Long known as a flower of distinction, orchid lovers often describe the plant as sensual, or majestic. Shane Carswell, an orchid enthusiast, prefers the word 'perfection.'
"I love orchids, it's just a beautiful flower," say Boca Raton resident Lauren Armetta. This past Mother's Day Armetta received 3 orchids, one of which was blue.
"It was the first time I've seen blue orchids and something told me they got to use food coloring or something," she told the Contact 5 Investigators.
"Nothing on the label in any way shape or from that says it's natural or fake," said her daughter, Eisa, who contacted the Investigators after she saw the blue-colored orchids selling for double the price of its more commonly-colored counterparts.
Armetta's suspicion only grew when it was time to water her new blue bloom.
"Once the bottom filled up and I tipped it over--- the blue water came out, it was really bright blue," said Armetta.
Turns out, Armetta's new blue orchid is actually called the Blue Mystique.
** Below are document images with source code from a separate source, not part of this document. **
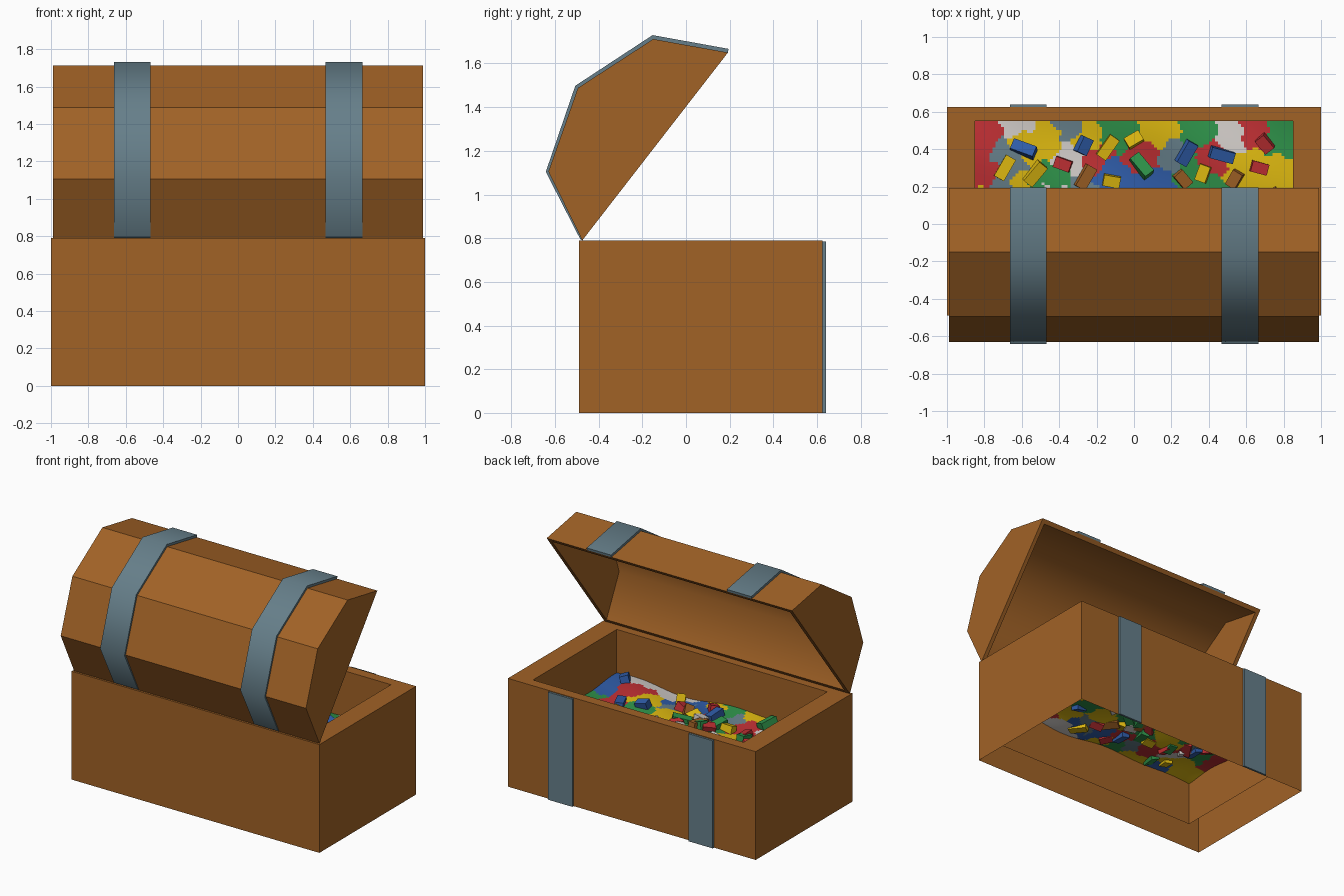
import bpy, bmesh, math, random
from mathutils import Matrix, Vector, Euler

random.seed(4)
if "Cube" in bpy.data.objects:
    bpy.data.objects.remove(bpy.data.objects["Cube"])


def material(name, hexa):
    srgb = [int(hexa[i:i + 2], 16) / 255 for i in (0, 2, 4)]
    col = [c / 12.92 if c < 0.04 else ((c + 0.055) / 1.055) ** 2.4 for c in srgb] + [1]
    m = bpy.data.materials.new(name)
    m.use_nodes = True
    m.diffuse_color = col
    bsdf = next(n for n in m.node_tree.nodes if n.type == 'BSDF_PRINCIPLED')
    bsdf.inputs["Base Color"].default_value = col
    return m


wood = material("wood_brown", "A16226")
metal = material("strap_blue_grey", "667F8A")
toy_mats = {
    'r': material("toy_red", "BE2F33"),
    'y': material("toy_yellow", "DDB810"),
    'g': material("toy_green", "2E9149"),
    'b': material("toy_blue", "2F5CA8"),
    'w': material("toy_white", "CFCAC6"),
    's': metal,
    'n': wood,
}
KEYS = list(toy_mats)


def finish(name, bm, mats):
    me = bpy.data.meshes.new(name)
    bm.to_mesh(me)
    bm.free()
    for m in mats:
        me.materials.append(m)
    ob = bpy.data.objects.new(name, me)
    bpy.context.collection.objects.link(ob)
    return ob


# Chest body: outer walls, top rim and hanging inner walls, open underneath
def ring(bm, x, y0, y1, z):
    return [bm.verts.new(p) for p in ((-x, y0, z), (x, y0, z), (x, y1, z), (-x, y1, z))]


TOP = 0.79
bm = bmesh.new()
rings = [ring(bm, 1, -0.49, 0.625, 0), ring(bm, 1, -0.49, 0.625, TOP),
         ring(bm, 0.85, -0.415, 0.55, TOP), ring(bm, 0.85, -0.415, 0.55, 0.14)]
for a, b in zip(rings, rings[1:]):
    for i in range(4):
        j = (i + 1) % 4
        bm.faces.new((a[i], a[j], b[j], b[i]))
finish("chest_body", bm, [wood])

# Lid: faceted outside, hollow smooth inside, flat rim around the mouth
lid_profile = [Vector(p) for p in
               ((-0.475, TOP), (-0.63, 1.105), (-0.495, 1.488), (-0.15, 1.712), (0.192, 1.65))]
mouth = (lid_profile[0] + lid_profile[-1]) / 2
hollow_profile = [mouth + (p - mouth) * 0.94 for p in lid_profile]

bm = bmesh.new()


def lid_skin(profile, half, smooth):
    left, right = [[bm.verts.new((x, p.x, p.y)) for p in profile] for x in (-half, half)]
    for i in range(len(profile) - 1):
        bm.faces.new((left[i], right[i], right[i + 1], left[i + 1])).smooth = smooth
    bm.faces.new(left)
    bm.faces.new(right)
    return [left[0], right[0], right[-1], left[-1]]


outer = lid_skin(lid_profile, 0.99, False)
inner = lid_skin(hollow_profile, 0.96, True)
for i in range(4):
    j = (i + 1) % 4
    bm.faces.new((outer[i], outer[j], inner[j], inner[i]))
bmesh.ops.recalc_face_normals(bm, faces=bm.faces)
finish("lid", bm, [wood])

# Straps: a bent band over the lid and a flat plate on the body, twice
band_outer = [Vector(p) for p in
              ((-0.485, 0.797), (-0.642, 1.104), (-0.507, 1.498), (-0.153, 1.73), (0.195, 1.667))]
plate = [Vector(p) for p in ((0.625, 0), (0.64, 0), (0.64, 0.785), (0.625, 0.785))]


def prism(name, section, x, width, smooth_count=0):
    bm = bmesh.new()
    a, b = [[bm.verts.new((x + s * width / 2, p.x, p.y)) for p in section] for s in (-1, 1)]
    for i in range(len(section)):
        j = (i + 1) % len(section)
        bm.faces.new((a[i], b[i], b[j], a[j])).smooth = i < smooth_count
    bm.faces.new(a)
    bm.faces.new(b)
    bmesh.ops.recalc_face_normals(bm, faces=bm.faces)
    return finish(name, bm, [metal])


for side, x in (("right", -0.565), ("left", 0.567)):
    prism("lid_strap_" + side, band_outer + lid_profile[::-1], x, 0.197, 4)
    prism("body_strap_" + side, plate, x, 0.197)

# Toy heap: gently bumpy sheet coloured in irregular patches
patches = [('r', -.78, .47), ('s', -.7, .38), ('r', -.79, .3), ('w', -.62, .51), ('y', -.6, .46),
           ('y', -.46, .45), ('w', -.33, .36), ('s', -.34, .51), ('r', -.2, .33), ('g', -.08, .5),
           ('y', .13, .49), ('r', .06, .36), ('s', .2, .36), ('g', .36, .5), ('w', .52, .47),
           ('r', .64, .5), ('g', .78, .48), ('r', .4, .36), ('b', -.15, .27), ('y', .6, .3),
           ('y', .74, .26), ('b', .1, .23), ('g', .3, .3), ('g', -.42, .22), ('y', -.27, .46)]
patches += [(random.choice(KEYS[:6]), random.uniform(-.85, .85), random.uniform(-.42, .18))
            for _ in range(45)]


def heap_z(x, y):
    return 0.465 + 0.012 * math.sin(9 * x + 2) + 0.012 * math.cos(11 * y + 5 * x)


bm = bmesh.new()
bmesh.ops.create_grid(bm, x_segments=110, y_segments=62, size=1)
for v in bm.verts:
    v.co.x *= 0.85
    v.co.y = v.co.y * 0.4825 + 0.0675
    v.co.z = heap_z(v.co.x, v.co.y)
for f in bm.faces:
    c = f.calc_center_median()
    # wobble the patch borders so that they look torn
    px = c.x + 0.012 * math.sin(60 * c.y)
    py = c.y + 0.012 * math.sin(55 * c.x)
    near = min(patches, key=lambda p: (p[1] - px) ** 2 + (p[2] - py) ** 2)
    f.material_index = KEYS.index(near[0])
    f.smooth = True
finish("toy_heap", bm, toy_mats.values())

# Loose toy bricks lying in the heap: colour, x, y, turn in degrees
bricks = [('b', -.59, .4, -20), ('y', -.69, .3, 60), ('y', -.53, .27, 50), ('b', -.27, .42, 65),
          ('r', -.38, .32, -20), ('n', -.26, .25, 60), ('y', -.14, .41, 55), ('y', 0, .45, 30),
          ('g', .04, .31, -50), ('y', -.12, .23, -10), ('b', .28, .38, 60), ('b', .47, .37, -15),
          ('n', .26, .24, -50), ('y', .37, .27, 70), ('n', .54, .24, 60), ('r', .67, .3, -15),
          ('r', .7, .43, -50)]
bricks += [(random.choice('rrygbwn'), random.uniform(-.76, .76), random.uniform(-.33, .16),
            random.uniform(-90, 90)) for _ in range(34)]

bm = bmesh.new()
for key, x, y, turn in bricks:
    size = (random.choice((0.09, 0.13)), 0.06, 0.06)
    tilt = Euler((random.uniform(-.4, .4), random.uniform(-.25, .25), math.radians(turn)))
    place = Matrix.LocRotScale(Vector((x, y, heap_z(x, y) + 0.012)), tilt, Vector(size))
    cube = bmesh.ops.create_cube(bm, size=1, matrix=place)
    for f in {f for v in cube["verts"] for f in v.link_faces}:
        f.material_index = KEYS.index(key)
finish("toy_bricks", bm, toy_mats.values())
The flower is dubbed the world's first phalaenopsis blue orchid.
The Contact 5 Investigators found the blue-colored orchid on display at major retailers like Home Depot and Lowe's.
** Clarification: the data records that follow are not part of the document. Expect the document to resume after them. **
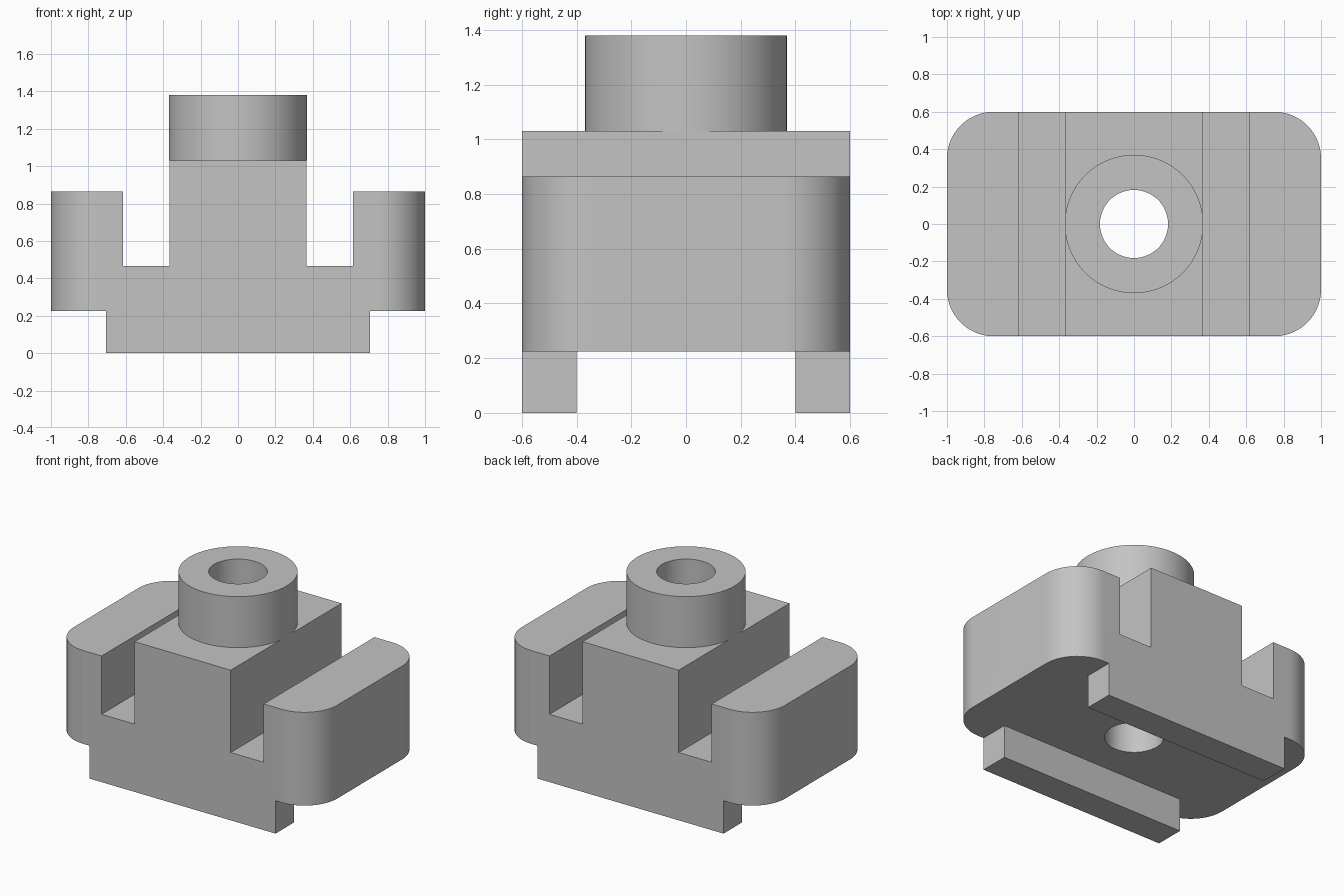
import bpy, bmesh
from math import radians, sin, cos, pi
from mathutils import Vector

cube = bpy.data.objects.get("Cube")
if cube:
    bpy.data.objects.remove(cube, do_unlink=True)

grey = bpy.data.materials.new("light_grey")
grey.use_nodes = True
grey.diffuse_color = (0.55, 0.55, 0.55, 1)
grey.node_tree.nodes["Principled BSDF"].inputs["Base Color"].default_value = grey.diffuse_color


def prism(name, outline, offset):
    """Extrude a closed outline of 3D points along an offset."""
    bm = bmesh.new()
    face = bm.faces.new([bm.verts.new(p) for p in outline])
    ext = bmesh.ops.extrude_face_region(bm, geom=[face])
    moved = [v for v in ext["geom"] if isinstance(v, bmesh.types.BMVert)]
    bmesh.ops.translate(bm, verts=moved, vec=Vector(offset))
    bmesh.ops.recalc_face_normals(bm, faces=bm.faces)
    mesh = bpy.data.meshes.new(name)
    bm.to_mesh(mesh)
    bm.free()
    mesh.materials.append(grey)
    obj = bpy.data.objects.new(name, mesh)
    bpy.context.collection.objects.link(obj)
    return obj


def cylinder(name, radius, low, high, sides=96):
    ring = [(radius * cos(2 * pi * i / sides), radius * sin(2 * pi * i / sides), low)
            for i in range(sides)]
    return prism(name, ring, (0, 0, high - low))


def rounded_block(name, half_x, half_y, radius, low, high, steps=24):
    ring = []
    for quarter, (sx, sy) in enumerate([(1, 1), (-1, 1), (-1, -1), (1, -1)]):
        for i in range(steps + 1):
            a = (quarter + i / steps) * pi / 2
            ring.append((sx * (half_x - radius) + radius * cos(a),
                         sy * (half_y - radius) + radius * sin(a), low))
    return prism(name, ring, (0, 0, high - low))


def combine(target, tool, operation):
    """Apply a boolean and discard the tool."""
    tool.hide_render = True
    mod = target.modifiers.new(operation.lower(), "BOOLEAN")
    mod.operation, mod.object, mod.solver = operation, tool, "EXACT"
    bpy.context.view_layer.objects.active = target
    bpy.ops.object.modifier_apply(modifier=mod.name)
    bpy.data.objects.remove(tool, do_unlink=True)


# Stepped front profile: foot, shoulder, side wall, slot, centre block
half = [(0.705, 0), (0.705, 0.225), (1.1, 0.225), (1.1, 0.865),
        (0.615, 0.865), (0.615, 0.465), (0.365, 0.465), (0.365, 1.03)]
profile = half + [(-x, z) for x, z in reversed(half)]
body = prism("clamp_body", [(x, -0.7, z) for x, z in profile], (0, 1.4, 0))

# Rounded plan shape
combine(body, rounded_block("plan_cutter", 1, 0.6, 0.25, -0.2, 1.3), "INTERSECT")

# Channel underneath, leaving a rail along the front and back
channel = [(-1.2, y, z) for y, z in [(-0.4, -0.2), (0.4, -0.2), (0.4, 0.225), (-0.4, 0.225)]]
combine(body, prism("channel_cutter", channel, (2.4, 0, 0)), "DIFFERENCE")

# Round boss on top, then the bore through everything
combine(body, cylinder("boss", 0.37, 1.03, 1.38), "UNION")
combine(body, cylinder("bore_cutter", 0.182, -0.2, 1.6), "DIFFERENCE")

# Smooth curved walls, keep sharp edges
bpy.ops.object.select_all(action="DESELECT")
body.select_set(True)
bpy.context.view_layer.objects.active = body
bpy.ops.object.shade_smooth_by_angle(angle=radians(30))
At the American Orchid Society's world headquarters in Delray Beach, the Blue Mystique has been cultivating questions for months.
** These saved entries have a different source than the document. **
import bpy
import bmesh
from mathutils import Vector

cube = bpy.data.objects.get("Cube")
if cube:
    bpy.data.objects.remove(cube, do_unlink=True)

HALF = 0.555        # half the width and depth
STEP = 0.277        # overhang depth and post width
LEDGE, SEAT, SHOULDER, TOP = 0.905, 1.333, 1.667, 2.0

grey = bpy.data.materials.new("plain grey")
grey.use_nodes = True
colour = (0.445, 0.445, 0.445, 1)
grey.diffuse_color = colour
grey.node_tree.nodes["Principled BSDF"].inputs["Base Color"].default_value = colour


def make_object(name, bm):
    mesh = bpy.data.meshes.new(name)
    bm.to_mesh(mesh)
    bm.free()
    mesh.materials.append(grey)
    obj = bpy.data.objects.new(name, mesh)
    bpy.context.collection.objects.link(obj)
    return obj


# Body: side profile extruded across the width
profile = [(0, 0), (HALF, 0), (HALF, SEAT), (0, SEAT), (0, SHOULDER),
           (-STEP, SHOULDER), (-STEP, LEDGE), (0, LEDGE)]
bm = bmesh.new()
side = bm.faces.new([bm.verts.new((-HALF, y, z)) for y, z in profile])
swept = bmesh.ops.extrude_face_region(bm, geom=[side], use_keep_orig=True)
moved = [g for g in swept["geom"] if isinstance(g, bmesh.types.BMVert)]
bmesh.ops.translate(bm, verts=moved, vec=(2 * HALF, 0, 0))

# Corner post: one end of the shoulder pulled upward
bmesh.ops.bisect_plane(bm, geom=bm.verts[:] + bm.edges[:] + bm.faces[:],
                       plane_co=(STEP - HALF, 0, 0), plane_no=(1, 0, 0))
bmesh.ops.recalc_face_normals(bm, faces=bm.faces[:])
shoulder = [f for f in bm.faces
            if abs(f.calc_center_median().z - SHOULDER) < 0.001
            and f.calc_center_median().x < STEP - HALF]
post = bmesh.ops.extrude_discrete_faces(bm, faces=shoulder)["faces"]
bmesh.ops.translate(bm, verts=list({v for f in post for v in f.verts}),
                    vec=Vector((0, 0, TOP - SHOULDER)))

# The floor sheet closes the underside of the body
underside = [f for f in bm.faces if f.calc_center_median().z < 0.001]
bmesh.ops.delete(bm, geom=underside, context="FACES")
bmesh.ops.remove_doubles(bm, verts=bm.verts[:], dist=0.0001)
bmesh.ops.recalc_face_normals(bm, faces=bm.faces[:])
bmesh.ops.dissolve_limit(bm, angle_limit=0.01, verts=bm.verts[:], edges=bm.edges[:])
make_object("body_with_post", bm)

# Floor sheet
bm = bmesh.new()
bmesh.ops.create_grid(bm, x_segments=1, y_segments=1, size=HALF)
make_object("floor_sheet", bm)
"We don't sell them," said chief operating officer Ron McHatton.
"We don't sell them because that would be an endorsement," said McHatton who tells the Contact 5 Investigators the Blue Mystique may be pricey, but consumers should also know it's plain.
"No they're not real blue orchids, they're white orchids that have been dyed," he said.
McHatton doesn't know exactly how the Blue Mystique gets its blue color.
So the Contact 5 Investigators contacted Silver Vase Incorporated, the company that produces the Blue Mystique.
The grower is based in Homestead, but refused to speak with the Contact 5 Investigators, cancelling our interview at the last minute. Company reps wouldn't divulge how they make the Blue Mystique, only saying it's an infusion process that is patented and kept very secret.
On its website, the company touts its blue color as, "the result of a patented process that infuses white orchids with a special medium."
"That's such a scam to charge twice the amount. it's one thing to charge $20 but $40, that's highway robbery," said Elisa Armetta who, along with her mom, just wanted the truth.
"At least market it to say not a hybrid, not natural, Mother Nature did not create this," said Elisa.
Her mom, in the meantime, feels satisfied, her suspicion was right.
"See, I was right, I knew it couldn't be real. Now it's not that appealing anymore," she said.
Armetta is also suggesting a much simpler name for the Blue Mystique.
"I would call it pretty white orchid turned blue," she said.
As a result of customer concerns, Silver Vase has developed new labels that will accompany the Blue Mystique on store shelves. The new labels state, in part, "with a little bit of magic we turn a white orchid blue."
The company also now warns customers that new blooms on the Blue Mystique will be white.
For more information on the Blue Mystique, click here.